Copy each line below without leaving any out.

──────── Extracted records ────────

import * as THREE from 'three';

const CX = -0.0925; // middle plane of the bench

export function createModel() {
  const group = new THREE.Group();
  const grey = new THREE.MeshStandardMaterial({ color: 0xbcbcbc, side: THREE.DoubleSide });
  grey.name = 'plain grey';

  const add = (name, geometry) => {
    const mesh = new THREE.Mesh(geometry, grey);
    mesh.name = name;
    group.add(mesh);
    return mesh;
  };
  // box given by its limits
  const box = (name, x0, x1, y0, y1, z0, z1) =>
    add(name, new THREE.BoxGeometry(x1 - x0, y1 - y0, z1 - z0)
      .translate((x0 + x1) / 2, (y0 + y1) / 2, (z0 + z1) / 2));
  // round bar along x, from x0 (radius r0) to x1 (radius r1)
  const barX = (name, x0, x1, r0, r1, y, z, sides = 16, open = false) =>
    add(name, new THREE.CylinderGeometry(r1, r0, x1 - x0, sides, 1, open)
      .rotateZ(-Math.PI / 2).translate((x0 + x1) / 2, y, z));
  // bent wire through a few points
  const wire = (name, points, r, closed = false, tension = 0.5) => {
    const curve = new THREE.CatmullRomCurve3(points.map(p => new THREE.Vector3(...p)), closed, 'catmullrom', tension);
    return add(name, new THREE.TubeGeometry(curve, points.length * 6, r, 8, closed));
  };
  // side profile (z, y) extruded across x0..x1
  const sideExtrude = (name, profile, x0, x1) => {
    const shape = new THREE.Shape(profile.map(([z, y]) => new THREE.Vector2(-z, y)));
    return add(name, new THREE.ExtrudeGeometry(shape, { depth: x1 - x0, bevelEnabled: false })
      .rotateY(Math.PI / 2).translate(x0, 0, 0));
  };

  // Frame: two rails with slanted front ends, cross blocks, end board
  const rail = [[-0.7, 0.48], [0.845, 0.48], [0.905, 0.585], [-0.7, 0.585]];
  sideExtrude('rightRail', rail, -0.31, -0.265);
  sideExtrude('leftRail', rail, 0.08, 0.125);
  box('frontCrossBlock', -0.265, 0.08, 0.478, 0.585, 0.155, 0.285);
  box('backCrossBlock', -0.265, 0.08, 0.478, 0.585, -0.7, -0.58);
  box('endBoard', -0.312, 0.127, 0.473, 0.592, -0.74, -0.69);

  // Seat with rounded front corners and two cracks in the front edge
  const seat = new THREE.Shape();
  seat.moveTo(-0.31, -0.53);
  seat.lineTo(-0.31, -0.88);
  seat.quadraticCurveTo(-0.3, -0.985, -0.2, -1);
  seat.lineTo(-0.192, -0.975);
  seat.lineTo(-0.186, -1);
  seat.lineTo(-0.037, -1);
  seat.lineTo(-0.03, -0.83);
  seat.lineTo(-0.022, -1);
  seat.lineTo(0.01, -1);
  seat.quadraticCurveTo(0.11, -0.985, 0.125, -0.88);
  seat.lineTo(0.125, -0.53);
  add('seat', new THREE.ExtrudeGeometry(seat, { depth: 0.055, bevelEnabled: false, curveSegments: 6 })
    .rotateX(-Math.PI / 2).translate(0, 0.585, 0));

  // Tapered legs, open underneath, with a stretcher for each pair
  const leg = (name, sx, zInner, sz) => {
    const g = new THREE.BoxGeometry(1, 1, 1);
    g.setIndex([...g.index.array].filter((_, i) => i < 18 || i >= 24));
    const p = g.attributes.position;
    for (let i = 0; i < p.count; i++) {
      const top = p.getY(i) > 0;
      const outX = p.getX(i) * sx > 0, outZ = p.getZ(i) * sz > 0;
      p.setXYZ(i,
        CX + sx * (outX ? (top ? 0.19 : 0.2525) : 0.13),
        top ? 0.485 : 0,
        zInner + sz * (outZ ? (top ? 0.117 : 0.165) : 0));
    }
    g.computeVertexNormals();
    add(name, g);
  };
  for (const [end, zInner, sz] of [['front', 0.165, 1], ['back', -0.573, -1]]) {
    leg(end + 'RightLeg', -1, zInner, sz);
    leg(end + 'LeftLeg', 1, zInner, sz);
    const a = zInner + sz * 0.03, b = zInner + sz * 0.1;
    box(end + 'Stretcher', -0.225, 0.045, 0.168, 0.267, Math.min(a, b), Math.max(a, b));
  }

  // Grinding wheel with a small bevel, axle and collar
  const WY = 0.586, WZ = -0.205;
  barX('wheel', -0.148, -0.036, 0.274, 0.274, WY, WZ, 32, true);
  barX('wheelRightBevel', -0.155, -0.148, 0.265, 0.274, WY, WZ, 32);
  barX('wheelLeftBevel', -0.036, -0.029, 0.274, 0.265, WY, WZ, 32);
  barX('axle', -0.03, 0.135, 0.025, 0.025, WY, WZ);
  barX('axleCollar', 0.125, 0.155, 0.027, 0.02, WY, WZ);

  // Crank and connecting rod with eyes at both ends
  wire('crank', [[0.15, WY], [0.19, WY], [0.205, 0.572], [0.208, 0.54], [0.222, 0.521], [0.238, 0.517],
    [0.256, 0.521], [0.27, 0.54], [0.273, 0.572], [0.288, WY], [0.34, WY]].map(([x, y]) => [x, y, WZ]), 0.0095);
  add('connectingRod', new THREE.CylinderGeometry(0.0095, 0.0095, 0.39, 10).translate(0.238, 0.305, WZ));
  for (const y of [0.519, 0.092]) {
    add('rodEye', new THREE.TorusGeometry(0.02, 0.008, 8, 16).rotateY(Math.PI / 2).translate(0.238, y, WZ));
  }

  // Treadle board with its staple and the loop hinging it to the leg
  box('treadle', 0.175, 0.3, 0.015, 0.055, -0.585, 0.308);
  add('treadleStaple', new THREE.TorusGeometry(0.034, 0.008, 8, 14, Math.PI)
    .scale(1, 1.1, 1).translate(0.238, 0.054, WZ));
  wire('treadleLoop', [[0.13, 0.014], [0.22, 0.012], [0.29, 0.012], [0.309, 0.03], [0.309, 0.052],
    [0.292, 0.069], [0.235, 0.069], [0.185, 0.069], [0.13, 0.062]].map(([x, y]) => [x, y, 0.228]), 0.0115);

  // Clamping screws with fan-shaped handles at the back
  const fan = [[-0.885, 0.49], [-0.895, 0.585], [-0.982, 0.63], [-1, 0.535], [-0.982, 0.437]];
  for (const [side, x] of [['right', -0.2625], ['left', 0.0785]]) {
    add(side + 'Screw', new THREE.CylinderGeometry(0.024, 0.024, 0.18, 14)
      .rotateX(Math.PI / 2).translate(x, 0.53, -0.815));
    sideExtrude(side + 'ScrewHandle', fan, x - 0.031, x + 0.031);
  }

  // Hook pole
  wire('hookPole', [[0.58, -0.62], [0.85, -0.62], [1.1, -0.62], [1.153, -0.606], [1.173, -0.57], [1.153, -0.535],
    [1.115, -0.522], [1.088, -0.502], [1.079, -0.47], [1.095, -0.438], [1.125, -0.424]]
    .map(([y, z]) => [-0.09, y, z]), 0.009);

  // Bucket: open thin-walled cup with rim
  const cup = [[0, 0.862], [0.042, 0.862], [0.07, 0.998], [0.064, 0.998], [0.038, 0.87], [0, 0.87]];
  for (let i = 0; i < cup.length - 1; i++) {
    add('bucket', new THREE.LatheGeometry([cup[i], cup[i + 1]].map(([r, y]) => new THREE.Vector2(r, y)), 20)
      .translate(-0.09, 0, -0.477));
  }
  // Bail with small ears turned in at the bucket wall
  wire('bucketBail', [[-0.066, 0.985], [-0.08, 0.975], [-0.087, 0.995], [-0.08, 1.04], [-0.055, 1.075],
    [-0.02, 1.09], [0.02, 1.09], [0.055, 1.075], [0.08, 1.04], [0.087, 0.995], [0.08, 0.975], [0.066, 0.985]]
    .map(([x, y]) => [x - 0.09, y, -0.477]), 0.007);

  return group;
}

────────

Exercise result:
import * as THREE from 'three';

const CX = -0.0925; // middle plane of the bench

export function createModel() {
  const group = new THREE.Group();
  const grey = new THREE.MeshStandardMaterial({ color: 0xbcbcbc, side: THREE.DoubleSide });
  grey.name = 'plain grey';

  const add = (name, geometry) => {
    const mesh = new THREE.Mesh(geometry, grey);
    mesh.name = name;
    group.add(mesh);
    return mesh;
  };
  // box given by its limits
  const box = (name, x0, x1, y0, y1, z0, z1) =>
    add(name, new THREE.BoxGeometry(x1 - x0, y1 - y0, z1 - z0)
      .translate((x0 + x1) / 2, (y0 + y1) / 2, (z0 + z1) / 2));
  // round bar along x, from x0 (radius r0) to x1 (radius r1)
  const barX = (name, x0, x1, r0, r1, y, z, sides = 16, open = false) =>
    add(name, new THREE.CylinderGeometry(r1, r0, x1 - x0, sides, 1, open)
      .rotateZ(-Math.PI / 2).translate((x0 + x1) / 2, y, z));
  // bent wire through a few points
  const wire = (name, points, r, closed = false, tension = 0.5) => {
    const curve = new THREE.CatmullRomCurve3(points.map(p => new THREE.Vector3(...p)), closed, 'catmullrom', tension);
    return add(name, new THREE.TubeGeometry(curve, points.length * 6, r, 8, closed));
  };
  // side profile (z, y) extruded across x0..x1
  const sideExtrude = (name, profile, x0, x1) => {
    const shape = new THREE.Shape(profile.map(([z, y]) => new THREE.Vector2(-z, y)));
    return add(name, new THREE.ExtrudeGeometry(shape, { depth: x1 - x0, bevelEnabled: false })
      .rotateY(Math.PI / 2).translate(x0, 0, 0));
  };

  // Frame: two rails with slanted front ends, cross blocks, end board
  const rail = [[-0.7, 0.48], [0.845, 0.48], [0.905, 0.585], [-0.7, 0.585]];
  sideExtrude('rightRail', rail, -0.31, -0.265);
  sideExtrude('leftRail', rail, 0.08, 0.125);
  box('frontCrossBlock', -0.265, 0.08, 0.478, 0.585, 0.155, 0.285);
  box('backCrossBlock', -0.265, 0.08, 0.478, 0.585, -0.7, -0.58);
  box('endBoard', -0.312, 0.127, 0.473, 0.592, -0.74, -0.69);

  // Seat with rounded front corners and two cracks in the front edge
  const seat = new THREE.Shape();
  seat.moveTo(-0.31, -0.53);
  seat.lineTo(-0.31, -0.88);
  seat.quadraticCurveTo(-0.3, -0.985, -0.2, -1);
  seat.lineTo(-0.192, -0.975);
  seat.lineTo(-0.186, -1);
  seat.lineTo(-0.037, -1);
  seat.lineTo(-0.03, -0.83);
  seat.lineTo(-0.022, -1);
  seat.lineTo(0.01, -1);
  seat.quadraticCurveTo(0.11, -0.985, 0.125, -0.88);
  seat.lineTo(0.125, -0.53);
  add('seat', new THREE.ExtrudeGeometry(seat, { depth: 0.055, bevelEnabled: false, curveSegments: 6 })
    .rotateX(-Math.PI / 2).translate(0, 0.585, 0));

  // Tapered legs, open underneath, with a stretcher for each pair
  const leg = (name, sx, zInner, sz) => {
    const g = new THREE.BoxGeometry(1, 1, 1);
    g.setIndex([...g.index.array].filter((_, i) => i < 18 || i >= 24));
    const p = g.attributes.position;
    for (let i = 0; i < p.count; i++) {
      const top = p.getY(i) > 0;
      const outX = p.getX(i) * sx > 0, outZ = p.getZ(i) * sz > 0;
      p.setXYZ(i,
        CX + sx * (outX ? (top ? 0.19 : 0.2525) : 0.13),
        top ? 0.485 : 0,
        zInner + sz * (outZ ? (top ? 0.117 : 0.165) : 0));
    }
    g.computeVertexNormals();
    add(name, g);
  };
  for (const [end, zInner, sz] of [['front', 0.165, 1], ['back', -0.573, -1]]) {
    leg(end + 'RightLeg', -1, zInner, sz);
    leg(end + 'LeftLeg', 1, zInner, sz);
    const a = zInner + sz * 0.03, b = zInner + sz * 0.1;
    box(end + 'Stretcher', -0.225, 0.045, 0.168, 0.267, Math.min(a, b), Math.max(a, b));
  }

  // Grinding wheel with a small bevel, axle and collar
  const WY = 0.586, WZ = -0.205;
  barX('wheel', -0.148, -0.036, 0.274, 0.274, WY, WZ, 32, true);
  barX('wheelRightBevel', -0.155, -0.148, 0.265, 0.274, WY, WZ, 32);
  barX('wheelLeftBevel', -0.036, -0.029, 0.274, 0.265, WY, WZ, 32);
  barX('axle', -0.03, 0.135, 0.025, 0.025, WY, WZ);
  barX('axleCollar', 0.125, 0.155, 0.027, 0.02, WY, WZ);

  // Crank and connecting rod with eyes at both ends
  wire('crank', [[0.15, WY], [0.19, WY], [0.205, 0.572], [0.208, 0.54], [0.222, 0.521], [0.238, 0.517],
    [0.256, 0.521], [0.27, 0.54], [0.273, 0.572], [0.288, WY], [0.34, WY]].map(([x, y]) => [x, y, WZ]), 0.0095);
  add('connectingRod', new THREE.CylinderGeometry(0.0095, 0.0095, 0.39, 10).translate(0.238, 0.305, WZ));
  for (const y of [0.519, 0.092]) {
    add('rodEye', new THREE.TorusGeometry(0.02, 0.008, 8, 16).rotateY(Math.PI / 2).translate(0.238, y, WZ));
  }

  // Treadle board with its staple and the loop hinging it to the leg
  box('treadle', 0.175, 0.3, 0.015, 0.055, -0.585, 0.308);
  add('treadleStaple', new THREE.TorusGeometry(0.034, 0.008, 8, 14, Math.PI)
    .scale(1, 1.1, 1).translate(0.238, 0.054, WZ));
  wire('treadleLoop', [[0.13, 0.014], [0.22, 0.012], [0.29, 0.012], [0.309, 0.03], [0.309, 0.052],
    [0.292, 0.069], [0.235, 0.069], [0.185, 0.069], [0.13, 0.062]].map(([x, y]) => [x, y, 0.228]), 0.0115);

  // Clamping screws with fan-shaped handles at the back
  const fan = [[-0.885, 0.49], [-0.895, 0.585], [-0.982, 0.63], [-1, 0.535], [-0.982, 0.437]];
  for (const [side, x] of [['right', -0.2625], ['left', 0.0785]]) {
    add(side + 'Screw', new THREE.CylinderGeometry(0.024, 0.024, 0.18, 14)
      .rotateX(Math.PI / 2).translate(x, 0.53, -0.815));
    sideExtrude(side + 'ScrewHandle', fan, x - 0.031, x + 0.031);
  }

  // Hook pole
  wire('hookPole', [[0.58, -0.62], [0.85, -0.62], [1.1, -0.62], [1.153, -0.606], [1.173, -0.57], [1.153, -0.535],
    [1.115, -0.522], [1.088, -0.502], [1.079, -0.47], [1.095, -0.438], [1.125, -0.424]]
    .map(([y, z]) => [-0.09, y, z]), 0.009);

  // Bucket: open thin-walled cup with rim
  const cup = [[0, 0.862], [0.042, 0.862], [0.07, 0.998], [0.064, 0.998], [0.038, 0.87], [0, 0.87]];
  for (let i = 0; i < cup.length - 1; i++) {
    add('bucket', new THREE.LatheGeometry([cup[i], cup[i + 1]].map(([r, y]) => new THREE.Vector2(r, y)), 20)
      .translate(-0.09, 0, -0.477));
  }
  // Bail with small ears turned in at the bucket wall
  wire('bucketBail', [[-0.066, 0.985], [-0.08, 0.975], [-0.087, 0.995], [-0.08, 1.04], [-0.055, 1.075],
    [-0.02, 1.09], [0.02, 1.09], [0.055, 1.075], [0.08, 1.04], [0.087, 0.995], [0.08, 0.975], [0.066, 0.985]]
    .map(([x, y]) => [x - 0.09, y, -0.477]), 0.007);

  return group;
}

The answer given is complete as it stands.